§ **HOW TO COMPLETE THIS TASK**
Produce an exact copy of the first line of the data below and each line after it, please, up to and including the one with "a, b, c, d = p[i - 1:i + 3]".

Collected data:

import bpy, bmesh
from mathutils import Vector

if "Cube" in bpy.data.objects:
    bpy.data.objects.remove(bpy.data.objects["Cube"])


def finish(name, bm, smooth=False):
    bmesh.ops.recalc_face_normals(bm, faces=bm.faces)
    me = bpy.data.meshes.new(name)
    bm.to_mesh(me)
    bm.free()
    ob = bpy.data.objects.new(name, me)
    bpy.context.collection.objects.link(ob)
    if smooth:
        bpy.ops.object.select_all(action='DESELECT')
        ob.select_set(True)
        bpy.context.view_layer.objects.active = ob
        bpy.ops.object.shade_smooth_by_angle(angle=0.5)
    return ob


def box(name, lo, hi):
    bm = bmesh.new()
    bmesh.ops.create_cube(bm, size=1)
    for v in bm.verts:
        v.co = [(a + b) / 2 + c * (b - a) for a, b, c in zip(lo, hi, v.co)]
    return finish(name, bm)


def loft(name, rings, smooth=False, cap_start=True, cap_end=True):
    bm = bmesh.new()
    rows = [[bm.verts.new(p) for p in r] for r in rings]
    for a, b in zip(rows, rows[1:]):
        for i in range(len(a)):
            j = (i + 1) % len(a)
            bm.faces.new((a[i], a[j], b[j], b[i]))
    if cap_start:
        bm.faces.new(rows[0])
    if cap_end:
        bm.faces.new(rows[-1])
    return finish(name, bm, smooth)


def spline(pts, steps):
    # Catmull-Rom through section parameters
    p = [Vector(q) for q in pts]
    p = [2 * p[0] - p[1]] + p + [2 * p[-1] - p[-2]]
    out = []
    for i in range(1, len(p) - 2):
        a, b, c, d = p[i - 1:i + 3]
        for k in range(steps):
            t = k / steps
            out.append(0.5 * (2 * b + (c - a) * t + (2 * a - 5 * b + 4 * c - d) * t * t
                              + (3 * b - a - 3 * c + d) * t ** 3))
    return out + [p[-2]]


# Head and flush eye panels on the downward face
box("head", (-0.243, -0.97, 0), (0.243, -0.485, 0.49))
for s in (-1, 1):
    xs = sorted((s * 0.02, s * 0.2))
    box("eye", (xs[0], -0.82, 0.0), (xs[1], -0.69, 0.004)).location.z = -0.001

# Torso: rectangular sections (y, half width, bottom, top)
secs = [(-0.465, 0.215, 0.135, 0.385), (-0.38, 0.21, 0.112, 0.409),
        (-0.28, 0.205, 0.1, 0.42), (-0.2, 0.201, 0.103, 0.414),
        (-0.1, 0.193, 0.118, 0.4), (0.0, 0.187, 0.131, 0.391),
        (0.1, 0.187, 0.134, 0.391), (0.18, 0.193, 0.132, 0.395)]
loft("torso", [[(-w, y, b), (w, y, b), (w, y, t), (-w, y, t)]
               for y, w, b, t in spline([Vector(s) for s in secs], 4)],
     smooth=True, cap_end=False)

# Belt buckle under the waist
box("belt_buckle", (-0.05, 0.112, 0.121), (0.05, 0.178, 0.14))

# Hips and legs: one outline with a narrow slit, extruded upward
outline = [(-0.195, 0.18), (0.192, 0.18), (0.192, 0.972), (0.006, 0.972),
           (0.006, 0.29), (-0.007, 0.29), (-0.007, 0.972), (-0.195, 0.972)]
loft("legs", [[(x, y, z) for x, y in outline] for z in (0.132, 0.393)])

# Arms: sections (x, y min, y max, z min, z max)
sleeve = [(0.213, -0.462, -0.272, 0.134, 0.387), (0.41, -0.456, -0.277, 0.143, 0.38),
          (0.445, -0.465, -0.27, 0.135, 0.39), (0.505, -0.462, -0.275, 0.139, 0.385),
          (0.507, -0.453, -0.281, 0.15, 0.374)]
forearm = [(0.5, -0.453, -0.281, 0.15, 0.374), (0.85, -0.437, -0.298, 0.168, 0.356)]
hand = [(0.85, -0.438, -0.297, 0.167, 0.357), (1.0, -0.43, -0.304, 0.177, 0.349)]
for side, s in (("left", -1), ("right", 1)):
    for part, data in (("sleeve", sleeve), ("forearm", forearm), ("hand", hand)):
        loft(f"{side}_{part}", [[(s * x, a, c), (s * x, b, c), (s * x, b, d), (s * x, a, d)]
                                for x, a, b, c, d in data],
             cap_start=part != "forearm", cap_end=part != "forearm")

§ **ANSWER TO THIS PROBLEM**
import bpy, bmesh
from mathutils import Vector

if "Cube" in bpy.data.objects:
    bpy.data.objects.remove(bpy.data.objects["Cube"])


def finish(name, bm, smooth=False):
    bmesh.ops.recalc_face_normals(bm, faces=bm.faces)
    me = bpy.data.meshes.new(name)
    bm.to_mesh(me)
    bm.free()
    ob = bpy.data.objects.new(name, me)
    bpy.context.collection.objects.link(ob)
    if smooth:
        bpy.ops.object.select_all(action='DESELECT')
        ob.select_set(True)
        bpy.context.view_layer.objects.active = ob
        bpy.ops.object.shade_smooth_by_angle(angle=0.5)
    return ob


def box(name, lo, hi):
    bm = bmesh.new()
    bmesh.ops.create_cube(bm, size=1)
    for v in bm.verts:
        v.co = [(a + b) / 2 + c * (b - a) for a, b, c in zip(lo, hi, v.co)]
    return finish(name, bm)


def loft(name, rings, smooth=False, cap_start=True, cap_end=True):
    bm = bmesh.new()
    rows = [[bm.verts.new(p) for p in r] for r in rings]
    for a, b in zip(rows, rows[1:]):
        for i in range(len(a)):
            j = (i + 1) % len(a)
            bm.faces.new((a[i], a[j], b[j], b[i]))
    if cap_start:
        bm.faces.new(rows[0])
    if cap_end:
        bm.faces.new(rows[-1])
    return finish(name, bm, smooth)


def spline(pts, steps):
    # Catmull-Rom through section parameters
    p = [Vector(q) for q in pts]
    p = [2 * p[0] - p[1]] + p + [2 * p[-1] - p[-2]]
    out = []
    for i in range(1, len(p) - 2):
        a, b, c, d = p[i - 1:i + 3]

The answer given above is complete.